But Emma Warne of the Year Out Group insists that students from all walks of life should take the time. “It just depends on how much they want to go on a gap year,” says Warne. “Many lower-class students will work a lot harder at achieving their goals than those in the upper classes as they do not have as much money.”
Paul Mahon of PlanetGapYear.com, an interactive online community for U.S. high school graduates and college students to plan their gap years, reminds students that no matter where they go, it will ultimately cost less than a year at college. Plus, the challenge of paying for it on their own is the first step in building life skills and learning to overcome obstacles.
Filling in the Gap
Even though the gap year typically refers to the period between the end of high school and the beginning of college, it doesn’t necessarily have to happen then, and it doesn’t have to be a full year. A gap experience can be a summer vacation, a semester abroad, or a year before graduate school or starting a new career.
And what constitutes a gap year means different things to different people. Some students structure their time to pack a lot into a few months, others just open themselves up to different experiences. In general, gappers should make the most of their time by sticking to a budget, trying to meet as many people as possible and keeping track of contact information, and journaling every day.
For those who like structure or being part of a group, the Peace Corps, Fulbright Scholar Program, and Teachers of English to Speakers of Other Languages (TESOL) all send students abroad for a year or more to volunteer.

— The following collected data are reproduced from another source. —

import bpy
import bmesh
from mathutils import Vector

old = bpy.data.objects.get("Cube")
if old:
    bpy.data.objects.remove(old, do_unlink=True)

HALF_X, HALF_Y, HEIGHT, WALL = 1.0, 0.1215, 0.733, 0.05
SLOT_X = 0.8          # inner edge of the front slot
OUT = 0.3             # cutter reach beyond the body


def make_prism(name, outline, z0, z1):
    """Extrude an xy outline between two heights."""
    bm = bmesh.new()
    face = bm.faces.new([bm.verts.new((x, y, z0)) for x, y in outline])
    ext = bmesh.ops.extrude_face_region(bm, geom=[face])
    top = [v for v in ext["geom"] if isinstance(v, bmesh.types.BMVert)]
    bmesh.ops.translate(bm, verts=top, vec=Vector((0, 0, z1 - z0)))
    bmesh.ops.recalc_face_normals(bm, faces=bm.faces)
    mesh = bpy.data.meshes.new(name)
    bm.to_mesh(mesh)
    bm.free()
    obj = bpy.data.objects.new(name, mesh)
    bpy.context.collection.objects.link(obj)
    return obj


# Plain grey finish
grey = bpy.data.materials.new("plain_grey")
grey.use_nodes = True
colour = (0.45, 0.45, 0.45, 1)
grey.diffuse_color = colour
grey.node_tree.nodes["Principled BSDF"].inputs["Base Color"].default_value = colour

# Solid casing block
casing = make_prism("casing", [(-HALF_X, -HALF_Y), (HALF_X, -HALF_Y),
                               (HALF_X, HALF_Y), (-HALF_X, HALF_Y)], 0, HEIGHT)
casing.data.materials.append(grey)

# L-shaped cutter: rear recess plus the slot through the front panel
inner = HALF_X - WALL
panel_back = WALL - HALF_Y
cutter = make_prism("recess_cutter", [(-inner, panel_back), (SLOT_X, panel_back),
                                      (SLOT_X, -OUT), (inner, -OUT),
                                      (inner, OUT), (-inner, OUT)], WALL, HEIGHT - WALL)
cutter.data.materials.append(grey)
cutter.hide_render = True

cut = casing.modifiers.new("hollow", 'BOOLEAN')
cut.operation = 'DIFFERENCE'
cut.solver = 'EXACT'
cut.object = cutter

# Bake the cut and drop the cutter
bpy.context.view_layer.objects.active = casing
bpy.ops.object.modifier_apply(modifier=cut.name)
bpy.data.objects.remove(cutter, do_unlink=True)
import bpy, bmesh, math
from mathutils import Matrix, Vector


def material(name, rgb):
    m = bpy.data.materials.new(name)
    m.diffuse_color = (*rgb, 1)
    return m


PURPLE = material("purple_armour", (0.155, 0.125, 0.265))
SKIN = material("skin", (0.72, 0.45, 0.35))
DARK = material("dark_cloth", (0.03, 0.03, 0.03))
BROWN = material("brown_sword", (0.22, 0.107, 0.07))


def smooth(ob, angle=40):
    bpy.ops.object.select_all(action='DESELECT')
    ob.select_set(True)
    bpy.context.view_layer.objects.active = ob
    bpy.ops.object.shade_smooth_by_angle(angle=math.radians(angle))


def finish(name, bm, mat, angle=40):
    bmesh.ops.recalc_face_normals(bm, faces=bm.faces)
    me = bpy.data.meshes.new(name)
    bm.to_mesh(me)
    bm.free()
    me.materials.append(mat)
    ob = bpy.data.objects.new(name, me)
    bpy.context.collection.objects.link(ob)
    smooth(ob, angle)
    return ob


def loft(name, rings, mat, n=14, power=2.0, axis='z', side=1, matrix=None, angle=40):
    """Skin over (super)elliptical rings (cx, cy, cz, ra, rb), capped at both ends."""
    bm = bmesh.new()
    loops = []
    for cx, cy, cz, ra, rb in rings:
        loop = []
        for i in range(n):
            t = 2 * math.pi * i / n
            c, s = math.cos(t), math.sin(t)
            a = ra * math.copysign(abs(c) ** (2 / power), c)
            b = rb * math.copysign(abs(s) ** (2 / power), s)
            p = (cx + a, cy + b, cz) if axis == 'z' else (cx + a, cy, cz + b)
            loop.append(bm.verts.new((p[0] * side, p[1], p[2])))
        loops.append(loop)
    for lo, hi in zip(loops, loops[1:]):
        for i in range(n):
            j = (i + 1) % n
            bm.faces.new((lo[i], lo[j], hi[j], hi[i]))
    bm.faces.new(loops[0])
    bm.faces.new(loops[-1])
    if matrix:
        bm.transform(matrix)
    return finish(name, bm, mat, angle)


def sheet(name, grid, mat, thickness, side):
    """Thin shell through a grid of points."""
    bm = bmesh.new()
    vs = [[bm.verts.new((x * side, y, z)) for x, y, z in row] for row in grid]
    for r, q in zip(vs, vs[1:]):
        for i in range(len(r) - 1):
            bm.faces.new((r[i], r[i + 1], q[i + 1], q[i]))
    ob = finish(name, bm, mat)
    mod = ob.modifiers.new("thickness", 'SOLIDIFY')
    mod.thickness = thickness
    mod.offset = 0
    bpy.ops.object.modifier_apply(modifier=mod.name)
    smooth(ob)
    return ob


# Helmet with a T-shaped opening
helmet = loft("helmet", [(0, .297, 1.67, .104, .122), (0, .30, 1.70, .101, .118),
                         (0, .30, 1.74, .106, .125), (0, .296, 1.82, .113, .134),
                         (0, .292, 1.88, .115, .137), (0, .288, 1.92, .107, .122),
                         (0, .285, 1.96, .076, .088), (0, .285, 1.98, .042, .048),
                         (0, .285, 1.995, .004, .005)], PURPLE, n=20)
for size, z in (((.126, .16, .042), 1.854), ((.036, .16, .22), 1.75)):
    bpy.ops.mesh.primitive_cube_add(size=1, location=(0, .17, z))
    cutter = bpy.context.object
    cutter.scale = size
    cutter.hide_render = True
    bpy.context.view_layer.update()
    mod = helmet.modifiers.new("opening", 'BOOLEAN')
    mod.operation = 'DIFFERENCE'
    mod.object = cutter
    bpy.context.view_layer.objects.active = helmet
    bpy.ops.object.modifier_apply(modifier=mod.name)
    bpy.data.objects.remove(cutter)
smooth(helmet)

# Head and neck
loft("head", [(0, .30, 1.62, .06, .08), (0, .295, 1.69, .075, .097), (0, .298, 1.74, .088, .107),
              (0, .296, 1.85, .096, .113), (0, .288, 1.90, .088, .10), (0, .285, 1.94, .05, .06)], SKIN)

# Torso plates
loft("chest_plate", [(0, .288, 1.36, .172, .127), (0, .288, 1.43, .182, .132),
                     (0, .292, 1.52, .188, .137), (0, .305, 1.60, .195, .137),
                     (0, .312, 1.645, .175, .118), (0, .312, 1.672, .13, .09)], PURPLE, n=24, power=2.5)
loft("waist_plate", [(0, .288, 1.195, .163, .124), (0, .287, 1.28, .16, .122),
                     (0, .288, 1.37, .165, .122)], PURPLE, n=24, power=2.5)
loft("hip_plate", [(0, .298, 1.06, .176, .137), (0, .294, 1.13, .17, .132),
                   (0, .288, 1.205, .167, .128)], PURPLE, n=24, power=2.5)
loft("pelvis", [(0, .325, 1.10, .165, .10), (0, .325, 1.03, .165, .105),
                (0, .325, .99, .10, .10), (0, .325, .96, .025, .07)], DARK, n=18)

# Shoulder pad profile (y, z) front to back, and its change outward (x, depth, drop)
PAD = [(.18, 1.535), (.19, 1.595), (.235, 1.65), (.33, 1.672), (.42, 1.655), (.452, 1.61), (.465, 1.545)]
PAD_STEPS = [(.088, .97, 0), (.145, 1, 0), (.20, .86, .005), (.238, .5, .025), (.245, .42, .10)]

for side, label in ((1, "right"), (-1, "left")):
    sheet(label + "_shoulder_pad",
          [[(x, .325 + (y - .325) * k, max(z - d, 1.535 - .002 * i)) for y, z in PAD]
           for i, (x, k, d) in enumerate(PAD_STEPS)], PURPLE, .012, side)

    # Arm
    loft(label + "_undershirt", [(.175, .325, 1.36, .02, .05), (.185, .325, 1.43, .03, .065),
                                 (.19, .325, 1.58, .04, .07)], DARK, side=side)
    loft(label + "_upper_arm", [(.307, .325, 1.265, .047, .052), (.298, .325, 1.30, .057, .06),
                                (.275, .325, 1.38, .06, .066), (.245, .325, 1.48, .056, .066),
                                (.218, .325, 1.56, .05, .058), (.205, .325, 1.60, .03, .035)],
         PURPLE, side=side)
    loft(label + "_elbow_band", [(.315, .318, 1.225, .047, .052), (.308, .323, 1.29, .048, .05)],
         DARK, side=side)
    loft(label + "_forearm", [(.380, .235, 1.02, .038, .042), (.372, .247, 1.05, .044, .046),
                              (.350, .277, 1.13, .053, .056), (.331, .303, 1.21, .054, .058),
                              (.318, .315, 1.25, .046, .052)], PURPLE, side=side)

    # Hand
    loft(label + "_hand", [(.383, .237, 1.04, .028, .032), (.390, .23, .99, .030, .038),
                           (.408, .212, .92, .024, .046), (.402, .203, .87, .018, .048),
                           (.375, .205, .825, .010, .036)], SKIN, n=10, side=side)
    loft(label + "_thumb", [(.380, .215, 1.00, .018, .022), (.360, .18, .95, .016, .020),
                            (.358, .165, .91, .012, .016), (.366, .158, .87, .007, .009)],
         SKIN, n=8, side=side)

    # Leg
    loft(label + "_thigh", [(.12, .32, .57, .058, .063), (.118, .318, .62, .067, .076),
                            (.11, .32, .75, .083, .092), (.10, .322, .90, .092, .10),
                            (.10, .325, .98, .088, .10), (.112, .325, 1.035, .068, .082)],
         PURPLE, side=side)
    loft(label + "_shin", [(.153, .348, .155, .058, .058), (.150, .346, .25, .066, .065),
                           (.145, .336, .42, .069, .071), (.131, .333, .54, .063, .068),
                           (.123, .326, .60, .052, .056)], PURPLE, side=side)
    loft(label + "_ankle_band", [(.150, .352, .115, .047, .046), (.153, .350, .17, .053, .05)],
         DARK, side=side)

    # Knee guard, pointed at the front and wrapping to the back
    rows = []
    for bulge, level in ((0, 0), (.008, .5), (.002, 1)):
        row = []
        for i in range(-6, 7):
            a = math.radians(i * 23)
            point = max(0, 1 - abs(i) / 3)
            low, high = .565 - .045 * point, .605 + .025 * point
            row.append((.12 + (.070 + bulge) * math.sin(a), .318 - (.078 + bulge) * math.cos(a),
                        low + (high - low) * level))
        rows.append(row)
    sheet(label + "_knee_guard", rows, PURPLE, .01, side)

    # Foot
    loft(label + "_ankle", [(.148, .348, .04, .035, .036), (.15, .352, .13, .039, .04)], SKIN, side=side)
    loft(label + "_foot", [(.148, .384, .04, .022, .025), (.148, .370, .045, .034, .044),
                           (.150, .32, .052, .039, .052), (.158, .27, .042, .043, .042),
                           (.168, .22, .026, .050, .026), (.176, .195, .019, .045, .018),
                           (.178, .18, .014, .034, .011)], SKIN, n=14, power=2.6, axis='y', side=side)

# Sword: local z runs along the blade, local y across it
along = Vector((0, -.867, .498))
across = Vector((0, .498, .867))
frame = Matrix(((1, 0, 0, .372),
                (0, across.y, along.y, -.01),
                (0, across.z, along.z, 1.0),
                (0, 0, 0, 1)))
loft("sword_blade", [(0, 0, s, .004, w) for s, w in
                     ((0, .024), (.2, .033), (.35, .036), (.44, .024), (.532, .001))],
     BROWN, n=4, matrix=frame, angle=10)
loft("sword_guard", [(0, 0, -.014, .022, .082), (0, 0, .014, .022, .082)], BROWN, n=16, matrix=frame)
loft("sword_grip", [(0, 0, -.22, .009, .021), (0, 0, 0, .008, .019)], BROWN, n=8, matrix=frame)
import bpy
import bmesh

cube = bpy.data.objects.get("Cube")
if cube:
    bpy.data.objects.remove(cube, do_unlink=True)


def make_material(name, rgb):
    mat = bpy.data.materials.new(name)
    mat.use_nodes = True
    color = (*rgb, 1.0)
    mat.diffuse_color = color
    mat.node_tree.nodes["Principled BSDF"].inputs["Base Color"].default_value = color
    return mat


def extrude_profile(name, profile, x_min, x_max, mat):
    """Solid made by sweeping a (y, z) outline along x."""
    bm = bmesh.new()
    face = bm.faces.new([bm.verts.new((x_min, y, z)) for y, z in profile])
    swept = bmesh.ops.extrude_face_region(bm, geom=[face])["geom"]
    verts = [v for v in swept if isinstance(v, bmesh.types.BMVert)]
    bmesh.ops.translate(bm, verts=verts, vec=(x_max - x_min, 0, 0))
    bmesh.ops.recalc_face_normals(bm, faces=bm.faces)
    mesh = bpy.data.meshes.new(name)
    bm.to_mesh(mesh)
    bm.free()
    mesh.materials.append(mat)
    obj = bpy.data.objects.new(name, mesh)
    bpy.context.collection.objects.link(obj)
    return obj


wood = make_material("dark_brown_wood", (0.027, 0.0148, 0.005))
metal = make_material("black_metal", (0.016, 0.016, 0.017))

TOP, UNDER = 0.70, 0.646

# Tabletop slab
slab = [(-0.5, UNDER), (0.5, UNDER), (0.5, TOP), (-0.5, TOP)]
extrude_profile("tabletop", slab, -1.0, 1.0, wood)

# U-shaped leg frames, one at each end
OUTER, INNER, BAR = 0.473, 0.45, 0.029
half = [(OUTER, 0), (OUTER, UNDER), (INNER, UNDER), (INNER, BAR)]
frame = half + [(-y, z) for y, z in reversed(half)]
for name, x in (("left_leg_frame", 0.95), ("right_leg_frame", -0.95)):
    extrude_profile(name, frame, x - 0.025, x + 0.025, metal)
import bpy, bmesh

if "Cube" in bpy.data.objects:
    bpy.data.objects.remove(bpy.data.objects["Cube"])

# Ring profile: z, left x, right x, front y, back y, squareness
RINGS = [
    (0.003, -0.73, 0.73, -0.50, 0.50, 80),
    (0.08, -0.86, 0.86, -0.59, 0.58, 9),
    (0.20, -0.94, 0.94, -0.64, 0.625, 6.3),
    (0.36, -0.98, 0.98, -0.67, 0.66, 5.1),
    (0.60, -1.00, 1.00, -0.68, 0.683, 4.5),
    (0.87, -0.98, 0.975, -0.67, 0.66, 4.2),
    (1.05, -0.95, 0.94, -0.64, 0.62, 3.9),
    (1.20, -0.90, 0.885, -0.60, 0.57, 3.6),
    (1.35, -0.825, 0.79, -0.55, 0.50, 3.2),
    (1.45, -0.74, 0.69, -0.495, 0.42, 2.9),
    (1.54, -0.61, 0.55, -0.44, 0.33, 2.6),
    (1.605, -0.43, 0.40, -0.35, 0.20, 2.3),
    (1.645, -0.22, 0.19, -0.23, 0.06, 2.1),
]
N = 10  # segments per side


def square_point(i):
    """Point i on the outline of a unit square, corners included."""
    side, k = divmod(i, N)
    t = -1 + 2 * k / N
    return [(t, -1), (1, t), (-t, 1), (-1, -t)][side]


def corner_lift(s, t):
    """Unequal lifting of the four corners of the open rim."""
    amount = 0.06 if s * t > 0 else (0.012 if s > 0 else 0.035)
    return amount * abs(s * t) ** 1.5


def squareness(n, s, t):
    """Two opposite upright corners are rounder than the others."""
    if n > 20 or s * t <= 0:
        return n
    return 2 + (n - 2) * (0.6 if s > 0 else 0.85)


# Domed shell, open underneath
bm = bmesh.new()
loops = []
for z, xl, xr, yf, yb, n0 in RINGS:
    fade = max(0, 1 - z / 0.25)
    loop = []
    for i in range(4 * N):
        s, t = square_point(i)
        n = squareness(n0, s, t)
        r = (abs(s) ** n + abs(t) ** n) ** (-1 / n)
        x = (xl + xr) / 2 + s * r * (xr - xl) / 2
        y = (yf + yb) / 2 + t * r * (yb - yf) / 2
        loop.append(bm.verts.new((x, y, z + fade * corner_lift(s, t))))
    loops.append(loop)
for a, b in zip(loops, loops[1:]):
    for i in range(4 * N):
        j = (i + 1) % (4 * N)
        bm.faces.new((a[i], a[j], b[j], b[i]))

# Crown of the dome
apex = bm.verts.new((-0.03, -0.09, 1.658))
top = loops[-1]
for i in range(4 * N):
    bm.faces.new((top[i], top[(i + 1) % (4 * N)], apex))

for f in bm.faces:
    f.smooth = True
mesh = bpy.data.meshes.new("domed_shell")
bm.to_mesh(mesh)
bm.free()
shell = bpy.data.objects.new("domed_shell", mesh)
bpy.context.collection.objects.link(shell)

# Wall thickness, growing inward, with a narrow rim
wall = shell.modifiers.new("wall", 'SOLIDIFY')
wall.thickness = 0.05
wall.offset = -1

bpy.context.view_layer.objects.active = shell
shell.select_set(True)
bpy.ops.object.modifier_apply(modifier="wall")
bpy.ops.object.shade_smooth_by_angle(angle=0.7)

But many gappers head out on their own, deciding which experiences they’d like to have and using the Internet to find a way to make them happen.
See You in September, Mom
Modern-day gappers have so many resources available to them. Though the practice is just starting to catch on in the United States, American students can look to their British counterparts as models and feel confident designing their own gap years.